>>>>>

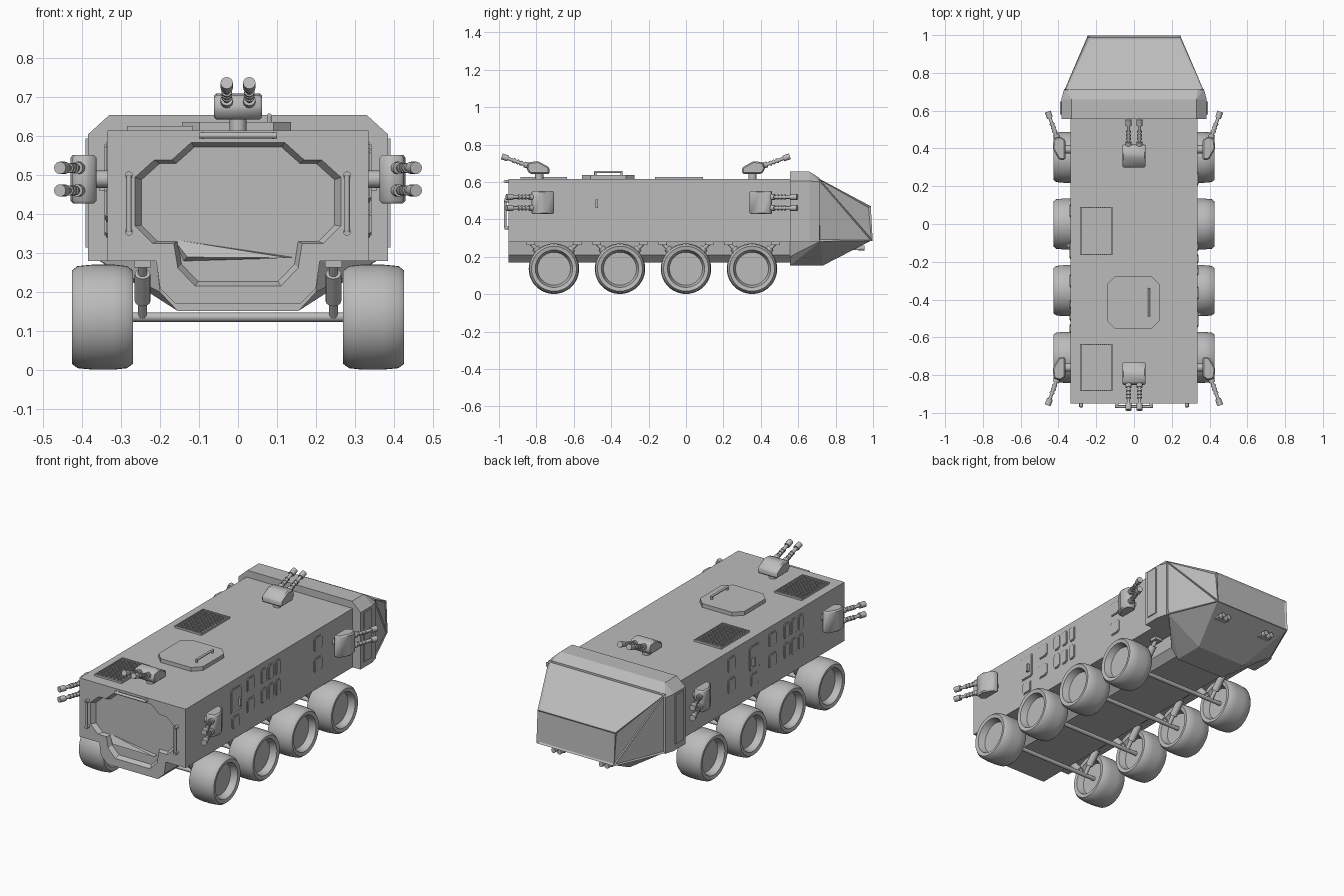
import bpy, bmesh, math
from mathutils import Vector, Matrix

if "Cube" in bpy.data.objects:
    bpy.data.objects.remove(bpy.data.objects["Cube"], do_unlink=True)

grey = bpy.data.materials.new("armour_grey")
grey.use_nodes = True
grey.diffuse_color = (0.5, 0.5, 0.5, 1)
grey.node_tree.nodes["Principled BSDF"].inputs["Base Color"].default_value = (0.5, 0.5, 0.5, 1)


def finish(name, bm, smooth=False):
    bmesh.ops.recalc_face_normals(bm, faces=bm.faces[:])
    me = bpy.data.meshes.new(name)
    bm.to_mesh(me)
    bm.free()
    me.materials.append(grey)
    ob = bpy.data.objects.new(name, me)
    bpy.context.collection.objects.link(ob)
    if smooth:
        bpy.ops.object.select_all(action='DESELECT')
        ob.select_set(True)
        bpy.context.view_layer.objects.active = ob
        bpy.ops.object.shade_smooth_by_angle(angle=math.radians(35))
    return ob


def add_box(bm, lo, hi):
    lo, hi = Vector(lo), Vector(hi)
    mat = Matrix.Translation((lo + hi) / 2) @ Matrix.Diagonal((*(hi - lo), 1))
    bmesh.ops.create_cube(bm, size=1, matrix=mat)


def add_rod(bm, a, b, r, sides=12):
    a, b = Vector(a), Vector(b)
    d = b - a
    mat = Matrix.Translation((a + b) / 2) @ d.to_track_quat('Z', 'Y').to_matrix().to_4x4()
    bmesh.ops.create_cone(bm, cap_ends=True, segments=sides, radius1=r, radius2=r,
                          depth=d.length, matrix=mat)


def add_loft(bm, ring_a, ring_b):
    """Closed solid between two matching outlines."""
    a = [bm.verts.new(p) for p in ring_a]
    b = [bm.verts.new(p) for p in ring_b]
    bm.faces.new(a)
    bm.faces.new(b[::-1])
    for i in range(len(a)):
        j = (i + 1) % len(a)
        bm.faces.new((a[i], b[i], b[j], a[j]))


def add_hull(bm, points):
    verts = [bm.verts.new(p) for p in points]
    bmesh.ops.convex_hull(bm, input=verts)
    bmesh.ops.dissolve_limit(bm, angle_limit=0.02, verts=bm.verts[:], edges=bm.edges[:])


def mirrored(points):
    return [(s * x, y, z) for x, y, z in points for s in (1, -1)]


def outline(half):
    """Complete a right-hand half outline, listed from top to bottom."""
    return half + [(-x, z) for x, z in reversed(half)]


def octagon(cx, cy, hx, hy, c):
    return [(cx + sx * x, cy + sy * y) for sx, sy, x, y in (
        (1, 1, hx - c, hy), (1, 1, hx, hy - c), (1, -1, hx, hy - c), (1, -1, hx - c, hy),
        (-1, -1, hx - c, hy), (-1, -1, hx, hy - c), (-1, 1, hx, hy - c), (-1, 1, hx - c, hy))]


# Hull with a recessed rear door
section = outline([(.335, .615), (.335, .28), (.21, .28), (.2, .21), (.16, .17)])
bm = bmesh.new()
add_loft(bm, [(x, -.95, z) for x, z in section], [(x, .57, z) for x, z in section])
hull = finish("hull", bm)

door = outline([(.12, .585), (.17, .54), (.215, .54), (.265, .495), (.265, .37),
                (.22, .325), (.165, .325), (.155, .262), (.11, .215)])
bm = bmesh.new()
small = [(x * .935, -.925, .4 + (z - .4) * .93) for x, z in door]
add_loft(bm, [(x, -.951, z) for x, z in door], small)
cutter = finish("door_cutter", bm)
cutter.hide_render = True
mod = hull.modifiers.new("door_recess", 'BOOLEAN')
mod.operation, mod.solver, mod.object = 'DIFFERENCE', 'EXACT', cutter
bpy.context.view_layer.objects.active = hull
bpy.ops.object.modifier_apply(modifier=mod.name)
bpy.data.objects.remove(cutter, do_unlink=True)

bm = bmesh.new()
add_hull(bm, [(-.165, -.924, .335), (.14, -.924, .29), (-.14, -.924, .28),
              (-.13, -.945, .29), (.13, -.945, .288)])
finish("door_step", bm)

# Rear grab handles and the bar above the door
bm = bmesh.new()
for s in (1, -1):
    add_rod(bm, (s * .28, -.967, .355), (s * .28, -.967, .5), .007)
    for z in (.355, .5):
        add_rod(bm, (s * .28, -.945, z), (s * .28, -.97, z), .01)
    add_rod(bm, (s * .09, -.945, .602), (s * .09, -.97, .602), .009)
add_rod(bm, (-.1, -.967, .602), (.1, -.967, .602), .008)
finish("rear_handles", bm, True)

# Cab: collar, faceted nose with inset windows, belly
bm = bmesh.new()
shoulder = [(.33, .655), (.385, .605), (.385, .28)]
add_hull(bm, mirrored([(x, y, z) for x, z in shoulder for y in (.555, .66)]
                      + [(.335, .715, .62), (.37, .715, .6), (.37, .715, .28)]))
finish("cab_collar", bm)

bm = bmesh.new()
add_hull(bm, mirrored([(.368, .71, .618), (.368, .71, .282), (.245, .988, .47), (.245, .998, .285)]))
panes = [f for f in bm.faces if f.normal.y > .1 or f.normal.z > .3]
bmesh.ops.inset_individual(bm, faces=panes, thickness=.013, depth=-.006)
finish("cab_nose", bm)

bm = bmesh.new()
add_hull(bm, mirrored([(.21, .555, .285), (.2, .555, .2), (.155, .555, .152), (.2, .7, .2),
                       (.155, .73, .152), (.36, .72, .283), (.244, .992, .287)]))
finish("cab_belly", bm)

bm = bmesh.new()
for s in (1, -1):
    add_box(bm, (s * .387 - .004, .58, .315), (s * .387 + .004, .648, .595))
finish("cab_side_panels", bm)

bm = bmesh.new()
for s in (1, -1):
    add_box(bm, (s * .15 - .035, .88, .237), (s * .15 + .035, .93, .262))
    for dx in (-.018, .018):
        add_rod(bm, (s * .15 + dx, .92, .247), (s * .15 + dx, .955, .247), .014)
finish("headlights", bm, True)

# Wheels: one lathed profile of (x, radius)
profile = [(.385, 0), (.385, .088), (.422, .1), (.426, .12), (.412, .131), (.37, .135),
           (.32, .135), (.285, .131), (.27, .12), (.273, .1), (.31, .088), (.31, 0)]
wheel_rows = [-.706, -.353, 0, .353]
hub_z = .136
for side, label in ((1, "left"), (-1, "right")):
    for n, y in enumerate(wheel_rows):
        bm = bmesh.new()
        verts = [bm.verts.new((side * x, y, hub_z + r)) for x, r in profile]
        edges = [bm.edges.new(pair) for pair in zip(verts, verts[1:])]
        bmesh.ops.spin(bm, geom=verts + edges, cent=(0, y, hub_z), axis=(1, 0, 0),
                       angle=2 * math.pi, steps=48, use_merge=True)
        bmesh.ops.remove_doubles(bm, verts=bm.verts[:], dist=1e-5)
        finish(f"{label}_wheel_{n + 1}", bm, True)

# Axles and paired shock absorbers
bm = bmesh.new()
for y in wheel_rows:
    add_rod(bm, (-.32, y, hub_z), (.32, y, hub_z), .012)
    for s in (1, -1):
        for d in (1, -1):
            low, top = Vector((s * .245, y, .135)), Vector((s * .245, y + d * .125, .275))
            add_rod(bm, low, top, .011)
            add_rod(bm, low.lerp(top, .3), low.lerp(top, .8), .02)
            add_box(bm, top - Vector((.022, .022, .012)), top + Vector((.022, .022, .01)))
finish("suspension", bm, True)


# Twin-barrel turrets, placed by their mount point, forward and up directions
def turret(name, origin, forward, up):
    forward, up = Vector(forward), Vector(up)
    bm = bmesh.new()
    add_rod(bm, (0, 0, -.005), (0, 0, .04), .022)
    body = [(-.055, .028), (.05, .028), (.068, .055), (.058, .09), (.005, .096), (-.055, .062)]
    add_loft(bm, [(-.062, y, z) for y, z in body], [(.062, y, z) for y, z in body])
    rim = [e for e in bm.edges if all(abs(v.co.x) > .06 for v in e.verts)]
    bmesh.ops.bevel(bm, geom=rim, offset=.007, segments=1, affect='EDGES')
    for x in (-.029, .029):
        a, b = Vector((x, .045, .067)), Vector((x, .2, .122))
        add_rod(bm, a, b, .009)
        for t, u, r in ((0, .22, .016), (.3, .36, .013), (.42, .48, .013),
                        (.54, .6, .013), (.78, 1, .016)):
            add_rod(bm, a.lerp(b, t), a.lerp(b, u), r)
    rot = Matrix((forward.cross(up), forward, up)).transposed().to_4x4()
    bm.transform(Matrix.Translation(origin) @ rot)
    finish(name, bm, True)


for f, label, top_y, side_y in ((1, "front", .355, .395), (-1, "rear", -.785, -.76)):
    turret(f"{label}_roof_turret", (0, top_y, .615), (0, f, 0), (0, 0, 1))
    for s, side in ((1, "left"), (-1, "right")):
        turret(f"{label}_{side}_turret", (s * .335, side_y, .49), (0, f, 0), (s, 0, 0))

# Roof grilles
for label, lo, hi in (("front", -.165, .09), ("rear", -.885, -.635)):
    bm = bmesh.new()
    add_box(bm, (-.285, lo, .61), (-.115, hi, .618))
    for x in (-.285, -.121):
        add_box(bm, (x, lo, .612), (x + .006, hi, .626))
    for y in (lo, hi - .006):
        add_box(bm, (-.285, y, .612), (-.115, y + .006, .626))
    for i in range(14):
        x = -.274 + i * .011
        add_box(bm, (x, lo, .612), (x + .006, hi, .624))
    finish(f"{label}_roof_grille", bm)

# Roof hatch with handle
bm = bmesh.new()
ring = octagon(-.004, -.415, .14, .14, .045)
add_loft(bm, [(x, y, .61) for x, y in ring], [(x, y, .637) for x, y in ring])
lid = [f for f in bm.faces if all(v.co.z > .63 for v in f.verts)]
bmesh.ops.inset_individual(bm, faces=lid, thickness=.016, depth=-.006)
add_rod(bm, (.08, -.49, .653), (.08, -.34, .653), .006)
for y in (-.485, -.345):
    add_rod(bm, (.08, y, .625), (.08, y, .655), .006)
finish("roof_hatch", bm)


# Side panels: service doors, paired covers and a block of six
def side_panels(name, s, handle_y, pair_ys, six_y):
    bm = bmesh.new()
    plates = [(handle_y, .5, .048, .07), (handle_y, .375, .035, .035)]
    plates += [(y, z, .036, .04) for y in pair_ys for z in (.54, .42)]
    plates += [(six_y + d * .064, z, .024, .044) for d in (-1, 0, 1) for z in (.54, .428)]
    for y, z, hy, hz in plates:
        outer, inner = octagon(y, z, hy, hz, .01), octagon(y, z, hy - .005, hz - .005, .008)
        add_loft(bm, [(s * .33, *p) for p in outer], [(s * .339, *p) for p in outer])
        add_loft(bm, [(s * .335, *p) for p in inner], [(s * .342, *p) for p in inner])
    add_box(bm, (s * .345 - .01, handle_y + .015, .46), (s * .345 + .01, handle_y + .03, .505))
    finish(name, bm)


side_panels("left_side_panels", 1, -.5, (-.365, .24), -.184)
side_panels("right_side_panels", -1, -.137, (.07, -.3), -.49)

<<<<<

- _TASK OBJECTIVE_
Filtering the entries above by the word "with", copy each line that matches.

- _EXPECTED ANSWER_
# Hull with a recessed rear door
# Cab: collar, faceted nose with inset windows, belly
# Roof hatch with handle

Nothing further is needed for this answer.